This article was written by Guy Magar.
Whether it’s your wife or husband or child, or a relative or close friend you are caring for, it is paramount that you become the best caregiver possible for your loved one. As a caregiver for my wife Jacqui during her brave journey to beat leukemia (acute myelogenous leukemia), here is what I learned and can share as I honor and applaud caregivers everywhere.
The National Institutes of Health today announced an agreement with two non-profit organizations to accelerate the development of potential clinical therapies for rare blood cancers.
The cooperative research and development agreement has been established as a shared commitment to move therapies for rare blood cancers into clinical proof-of-concept studies so that promising treatments can eventually be commercialized. The agreement is among the University of Kansas Medical Center, The Leukemia & Lymphoma Society (LLS), the NIH Therapeutics for Rare and Neglected Diseases (TRND) program and the Hematology Branch within the National Heart, Lung and Blood Institute (NHLBI).
Welcome to the 13th edition of the Cancer Research Blog Carnival, the blog carnival devoted to cancer research.
In the digital age, these are the characteristics of new media: recent, relevant, reachable and reliable.

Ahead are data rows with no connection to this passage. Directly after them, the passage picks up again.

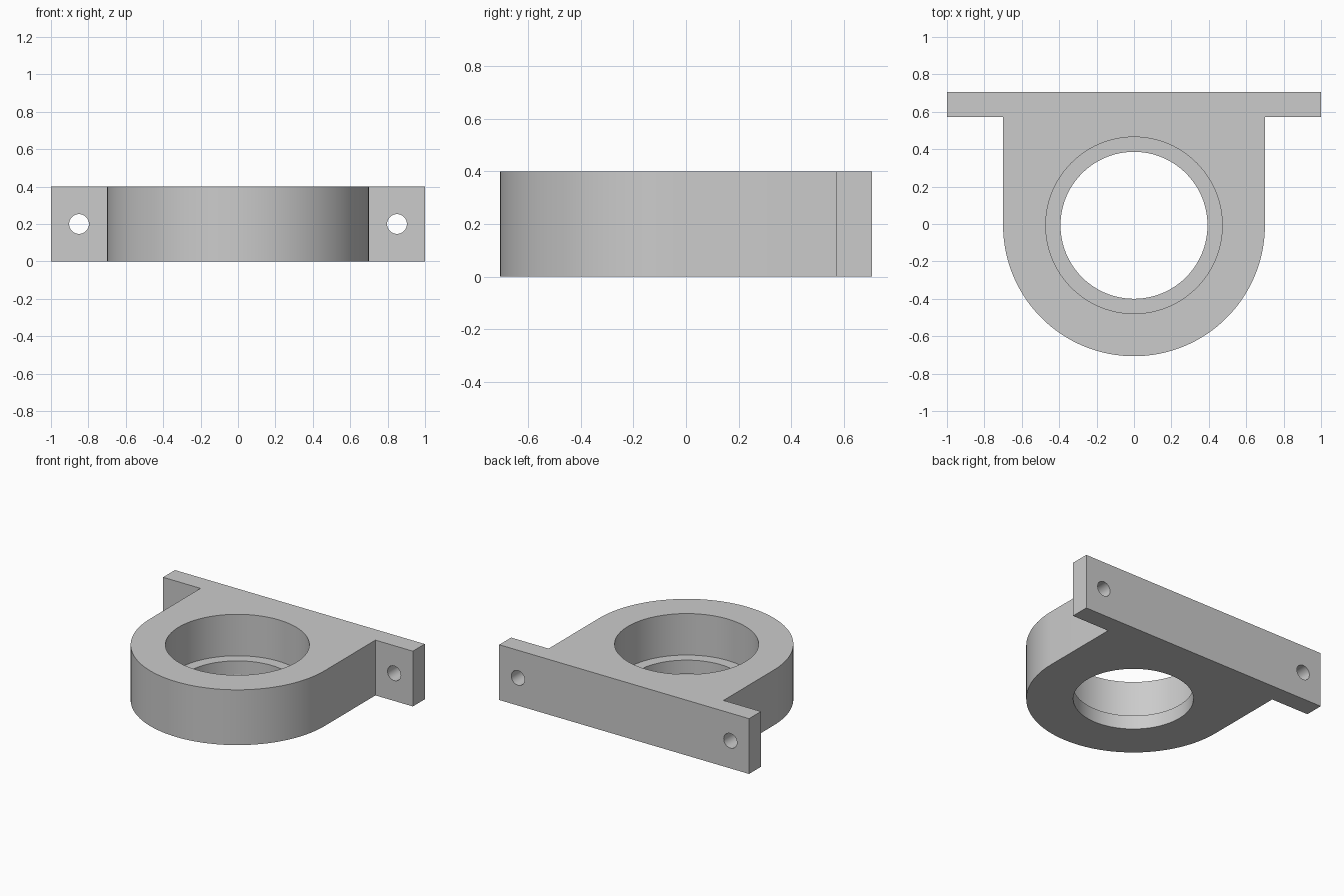
import bpy, bmesh, math

cube = bpy.data.objects.get("Cube")
if cube:
    bpy.data.objects.remove(cube, do_unlink=True)

HEIGHT = 0.40
CENTRE_Y = -0.007      # axis of the bore and of the rounded nose
BODY_R = 0.70
PLATE_FRONT, PLATE_BACK = 0.571, 0.707

grey = bpy.data.materials.new("plain_grey")
grey.use_nodes = True
colour = (0.6, 0.6, 0.6, 1)
grey.diffuse_color = colour
grey.node_tree.nodes["Principled BSDF"].inputs["Base Color"].default_value = colour


def extruded(name, outline, height):
    """Solid made by raising a flat outline from z = 0."""
    bm = bmesh.new()
    base = bm.faces.new([bm.verts.new((x, y, 0)) for x, y in outline])
    top = bmesh.ops.extrude_face_region(bm, geom=[base])["geom"]
    bmesh.ops.translate(bm, vec=(0, 0, height),
                        verts=[v for v in top if isinstance(v, bmesh.types.BMVert)])
    bmesh.ops.recalc_face_normals(bm, faces=bm.faces)
    mesh = bpy.data.meshes.new(name)
    bm.to_mesh(mesh)
    bm.free()
    obj = bpy.data.objects.new(name, mesh)
    bpy.context.collection.objects.link(obj)
    mesh.materials.append(grey)
    return obj


def drill(target, radius, depth, location, rotation=(0, 0, 0), sides=96):
    """Cut a round hole and remove the cutter."""
    bpy.ops.mesh.primitive_cylinder_add(vertices=sides, radius=radius, depth=depth,
                                        location=location, rotation=rotation)
    cutter = bpy.context.object
    cutter.hide_render = True
    cutter.data.materials.append(grey)
    mod = target.modifiers.new("hole", "BOOLEAN")
    mod.operation, mod.solver, mod.object = "DIFFERENCE", "EXACT", cutter
    bpy.context.view_layer.objects.active = target
    bpy.ops.object.modifier_apply(modifier=mod.name)
    bpy.data.objects.remove(cutter, do_unlink=True)


# Rounded housing with a wide mounting plate across the back
STEPS = 64
nose = [(BODY_R * math.cos(a), CENTRE_Y + BODY_R * math.sin(a))
        for a in (math.pi * (1 + i / STEPS) for i in range(STEPS + 1))]
plate = [(BODY_R, PLATE_FRONT), (1, PLATE_FRONT), (1, PLATE_BACK)]
outline = nose + plate + [(-x, y) for x, y in reversed(plate)]
bracket = extruded("bearing_bracket", outline, HEIGHT)

# Through bore, and the wider seat that leaves a ledge at the bottom
LEDGE_Z = 0.10
drill(bracket, 0.393, 1, (0, CENTRE_Y, HEIGHT / 2))
drill(bracket, 0.472, 1, (0, CENTRE_Y, LEDGE_Z + 0.5))

# Bolt holes through the plate ears
for side in (-1, 1):
    drill(bracket, 0.053, 0.5, (side * 0.85, (PLATE_FRONT + PLATE_BACK) / 2, HEIGHT / 2),
          (math.pi / 2, 0, 0), 40)

bpy.ops.object.select_all(action="DESELECT")
bracket.select_set(True)
bpy.context.view_layer.objects.active = bracket
bpy.ops.object.shade_smooth_by_angle(angle=math.radians(30))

Everyone knows that cancer is a devastating disease. What many people don’t know is that cancer kills more than 1,500 people a day; that’s one person every minute. Tonight, Stand Up To Cancer, a one-hour fundraising event, will be simulcast on all three major U.S. networks. The goal of Stand Up To Cancer (SU2C) is to enable cutting-edge research aimed at finding a cure to all types of cancer and making cancer part of the national debate.
Since 2001, federal deficits resulting from a number of fiscal pressures, including the wars in Afghanistan and Iraq, increased national defense spending and hurricane Katrina, have together placed significant stress on the resources available for U.S. biomedical research. Between the fiscal years 2004 and 2007, the National Cancer Institute’s budget remained relatively flat. However, factoring in inflation (i.e. a Biomedical Research and Development Price Index (BRDPI) of ~3.8% per year) reveals a 12% loss of purchasing power .
This decrease in resources comes as patient demand is growing. There was an estimated 1.5 million new cancer cases in 2007, an increase of 14% since 2001 . The U.S. spends roughly $12 billion dollars every month fighting the wars in Afghanistan and Iraq. That’s 33 times more than what is spent on cancer research annually. Imagine what we could do if just a fraction of those resources was dedicated to cancer research.